Three gamers sit around a table in a friendly local gaming store. A customer walks in and asks for a sourcebook for Dungeons & Dragons, Fourth Edition.
"Bah," says one of the gamers as he strokes his beard. "Fourth Edition’s nothing but a Wizards of the Coast cash-in. In my group at home, we play nothing but Three-Point-Five Edition."
"Three-Point-Five?" says another. "My group only plays original Third Edition - Three-Point-Oh! None of your money-grabbing rules revisions!"
The last says nothing, and strokes his long beard as he calculates his THAC0.Psychology of the Grognard
The name “grognard” comes from the French meaning “grumbler”, historically a soldier in Napoleon’s army.
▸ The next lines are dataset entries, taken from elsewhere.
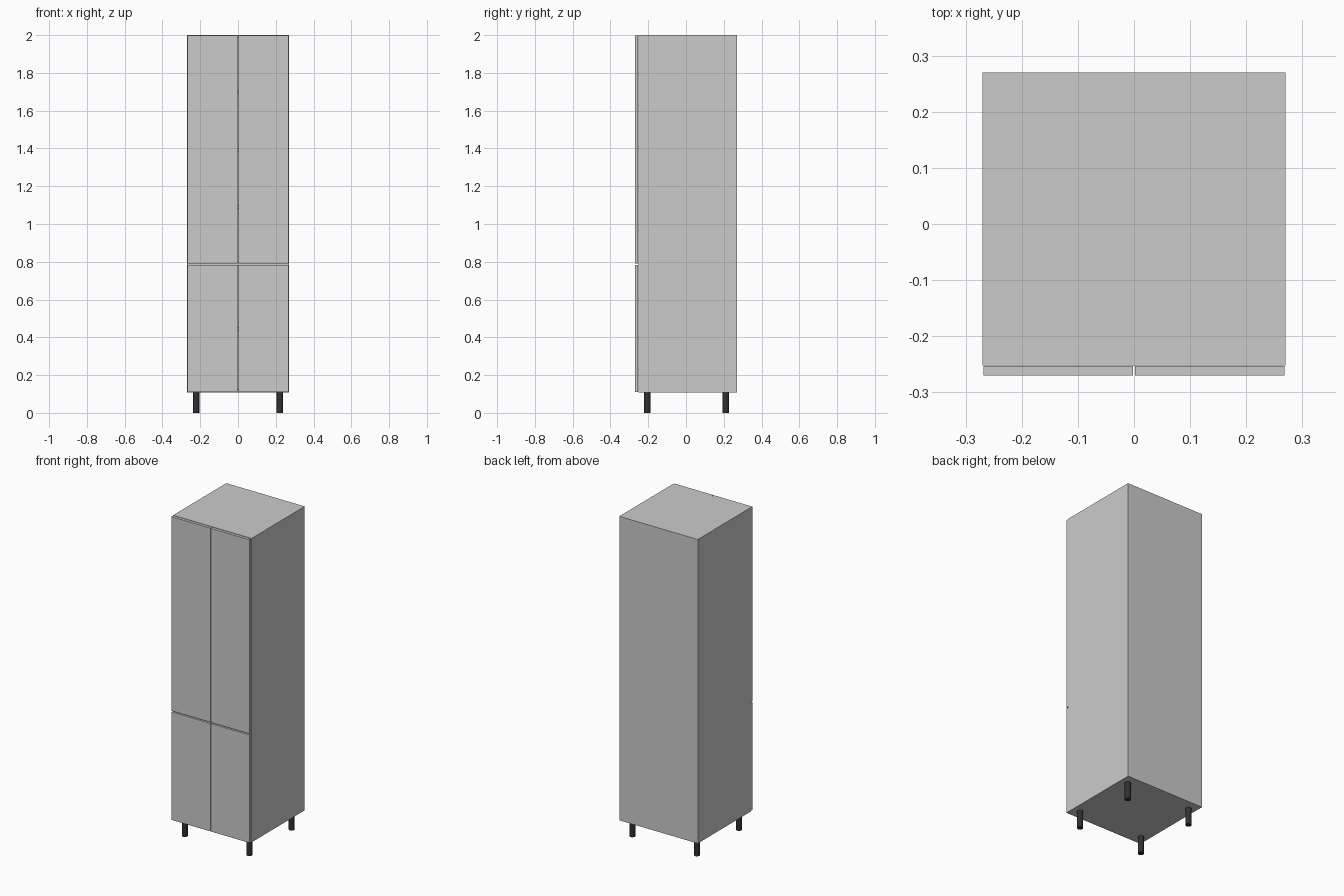
import bpy

if "Cube" in bpy.data.objects:
    bpy.data.objects.remove(bpy.data.objects["Cube"])

W, T = 0.27, 0.016            # half width, board thickness
Y0, Y1 = -0.252, 0.27         # carcass front and back
Z0, Z1 = 0.108, 2.0           # carcass bottom and top

dark = bpy.data.materials.new("dark_leg")
dark.diffuse_color = (0.03, 0.03, 0.03, 1)
dark.use_nodes = True
dark.node_tree.nodes["Principled BSDF"].inputs["Base Color"].default_value = dark.diffuse_color


def board(name, x0, x1, y0, y1, z0, z1):
    bpy.ops.mesh.primitive_cube_add(
        size=1, location=((x0 + x1) / 2, (y0 + y1) / 2, (z0 + z1) / 2))
    ob = bpy.context.object
    ob.name = name
    ob.scale = (x1 - x0, y1 - y0, z1 - z0)
    bpy.ops.object.transform_apply(location=False, rotation=False, scale=True)
    return ob


# Carcass
IN = W - T
board("left_side", -W, -IN, Y0, Y1, Z0, Z1)
board("right_side", IN, W, Y0, Y1, Z0, Z1)
board("top_panel", -IN, IN, Y0, Y1, Z1 - T, Z1)
board("bottom_panel", -IN, IN, Y0, Y1, Z0, Z0 + T)
board("back_panel", -IN, IN, Y1 - 0.004, Y1, Z0 + T, Z1 - T)

# Shelves
for i, z in enumerate((0.445, 0.787, 1.09, 1.393, 1.697)):
    board(f"shelf_{i + 1}", -IN, IN, Y0 + 0.005, Y1 - 0.004, z - T / 2, z + T / 2)

# Doors: a lower and an upper pair
for level, z0, z1 in (("lower", 0.111, 0.783), ("upper", 0.79, 1.998)):
    for side, x0, x1 in (("left", -0.268, -0.002), ("right", 0.002, 0.268)):
        board(f"{level}_{side}_door", x0, x1, -0.27, Y0 - 0.001, z0, z1)

# Legs
for depth, y in (("front", -0.205), ("back", 0.21)):
    for side, x in (("left", -0.222), ("right", 0.222)):
        bpy.ops.mesh.primitive_cylinder_add(
            vertices=24, radius=0.017, depth=Z0, location=(x, y, Z0 / 2))
        leg = bpy.context.object
        leg.name = f"{depth}_{side}_leg"
        leg.data.materials.append(dark)
        bpy.ops.object.shade_smooth_by_angle()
From there, the term entered the vocabulary of historical wargaming enthusiasts in the 1970s to mean a veteran wargamer, and eventually referred to a Dungeons & Dragons player who stayed with a classic version of the game long after the release of one or more new editions.
But what makes the grognard tick? How do we explain the mindset of a gamer who still plays an outdated version of a game - perhaps even AD&D First Edition, or older?